Fonterra has hit out at a statement made by rival Open Country Cheese claiming the dairy giant's capital structure plans would reduce competition.
Yesterday, Open Country Cheese chairman Laurie Margrain said Fonterra’s planned stage three of its capital restructuring process could lock farmers into the co-operative.
He said if Fonterra was no longer required to accept supply when request or to redeem the shares ot hsoe who wish to exit, then farmers would become economically locked in.
Currently, farmers can redeem their shares at the current fair value price set by an independent assessor.
Fonterra chairman Sir Henry van der Heyden said there would always be open entry and exit for farmers.
“It is inconceivable to think that anyone would suggest otherwise. It is simply out of the question.
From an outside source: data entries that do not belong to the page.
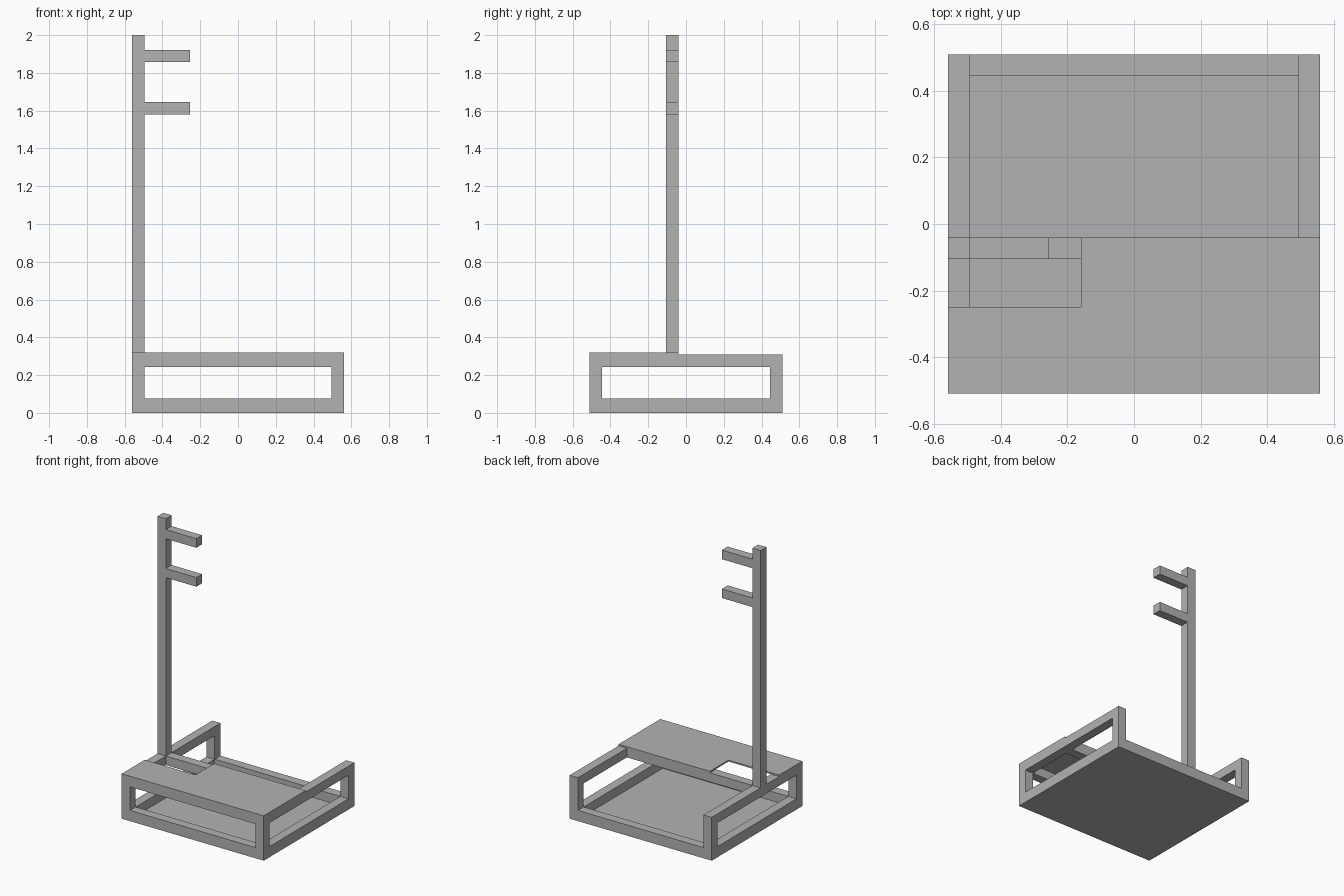
import bpy
import bmesh
from mathutils import Vector

cube = bpy.data.objects.get("Cube")
if cube:
    bpy.data.objects.remove(cube, do_unlink=True)

# Single grey material
grey = bpy.data.materials.new("plain grey")
grey.use_nodes = True
colour = (0.45, 0.45, 0.45, 1)
grey.diffuse_color = colour
grey.node_tree.nodes["Principled BSDF"].inputs["Base Color"].default_value = colour

# Main dimensions
X, Y = 0.56, 0.51          # half width and half depth
BAR = 0.065                # square bar thickness
SHEET = 0.011              # sheet thickness
TOP = 0.32                 # top of the deck
RAIL_TOP = TOP - SHEET
RAIL_LOW = RAIL_TOP - BAR
FLOOR_RAIL = SHEET + BAR
DECK_BACK = -0.04          # rear edge of the deck and pole
XI, YI = X - BAR, Y - BAR  # inner faces of the frame


def finish(name, bm):
    mesh = bpy.data.meshes.new(name)
    bm.to_mesh(mesh)
    bm.free()
    mesh.materials.append(grey)
    obj = bpy.data.objects.new(name, mesh)
    bpy.context.collection.objects.link(obj)


def box(name, xs, ys, zs):
    low, high = (Vector(p) for p in zip(xs, ys, zs))
    bm = bmesh.new()
    bmesh.ops.create_cube(bm, size=1)
    for v in bm.verts:
        v.co = (low + high) / 2 + v.co * (high - low)
    finish(name, bm)


def sheet(name, outline, z):
    bm = bmesh.new()
    face = bm.faces.new([bm.verts.new((x, y, z)) for x, y in outline])
    up = bmesh.ops.extrude_face_region(bm, geom=[face])["geom"]
    moved = [g for g in up if isinstance(g, bmesh.types.BMVert)]
    bmesh.ops.translate(bm, verts=moved, vec=(0, 0, SHEET))
    bmesh.ops.recalc_face_normals(bm, faces=bm.faces)
    finish(name, bm)


# Floor sheet
box("floor_sheet", (-X, X), (-Y, Y), (0, SHEET))

# Side frames: lower rail, two posts and upper rail on each side
for side, xs in (("right", (-X, -XI)), ("left", (XI, X))):
    box(side + "_lower_rail", xs, (-Y, Y), (SHEET, FLOOR_RAIL))
    box(side + "_upper_rail", xs, (-Y, Y), (RAIL_LOW, RAIL_TOP))
    for end, ys in (("front", (-Y, -YI)), ("back", (YI, Y))):
        box(f"{side}_{end}_post", xs, ys, (FLOOR_RAIL, RAIL_LOW))

# Cross rails; the back stays open at the top
for name, ys, zs in (
    ("front_lower_rail", (-Y, -YI), (SHEET, FLOOR_RAIL)),
    ("back_lower_rail", (YI, Y), (SHEET, FLOOR_RAIL)),
    ("front_upper_rail", (-Y, -YI), (RAIL_LOW, RAIL_TOP)),
    ("middle_upper_rail", (DECK_BACK - BAR, DECK_BACK), (RAIL_LOW, RAIL_TOP)),
):
    box(name, (-XI, XI), ys, zs)

# Deck over the front half, notched around the pole
NOTCH_X, NOTCH_Y = -0.16, -0.25
sheet("deck_sheet", [(-X, -Y), (X, -Y), (X, DECK_BACK), (NOTCH_X, DECK_BACK),
                     (NOTCH_X, NOTCH_Y), (-X, NOTCH_Y)], RAIL_TOP)

# Upright pole and its two arms
pole_y = (DECK_BACK - BAR, DECK_BACK)
box("pole", (-X, -XI), pole_y, (RAIL_TOP, 2))
for name, z in (("lower_arm", 1.58), ("upper_arm", 1.857)):
    box(name, (-XI, -0.255), pole_y, (z, z + BAR))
Our farmers will always be able to come and go as they please and be able to buy and sell their shares,” Sir Henry said.
“What Open Country Dairy is really worried about is Fonterra strengthening its financial position so that it can be more competitive in the global food market and improve returns for Fonterra farmers in future years.”
The tit-for-tat response was a reflection of a lack of information about Fonterra’s stage three plans.
While stage three would involve creating a market and platform for share trading among the co-op’s farmer shareholders, details have yet to be revealed.
After the first two stages if Fonterra’s capital structure proposal were agreed to, shareholding farmers can now buy shares up to 120% of their expected milk production – based on a one share for every kilogram of milksolids.
If farmers agree to the concept, they would be forced to buy and sell shares on the restrict market created by the company.
While the share price would be artificially maintained at $5.10 – the current fair value share price – until the restrict market share value came into line, the real value would be determined by the market.
If farmers bought at a high price and then demand for shares reduced those who wanted to sell would likely have to at a lower price.
Then, if environmental conditions changed and milk production fell, then farmers would have shares in excess of 120%.
However, NBR understands that one-off events, such as drought affecting production, would be accommodated in the stage three proposal and farmers would not be forced to sell in the short term.
Tue, 23 Feb 2010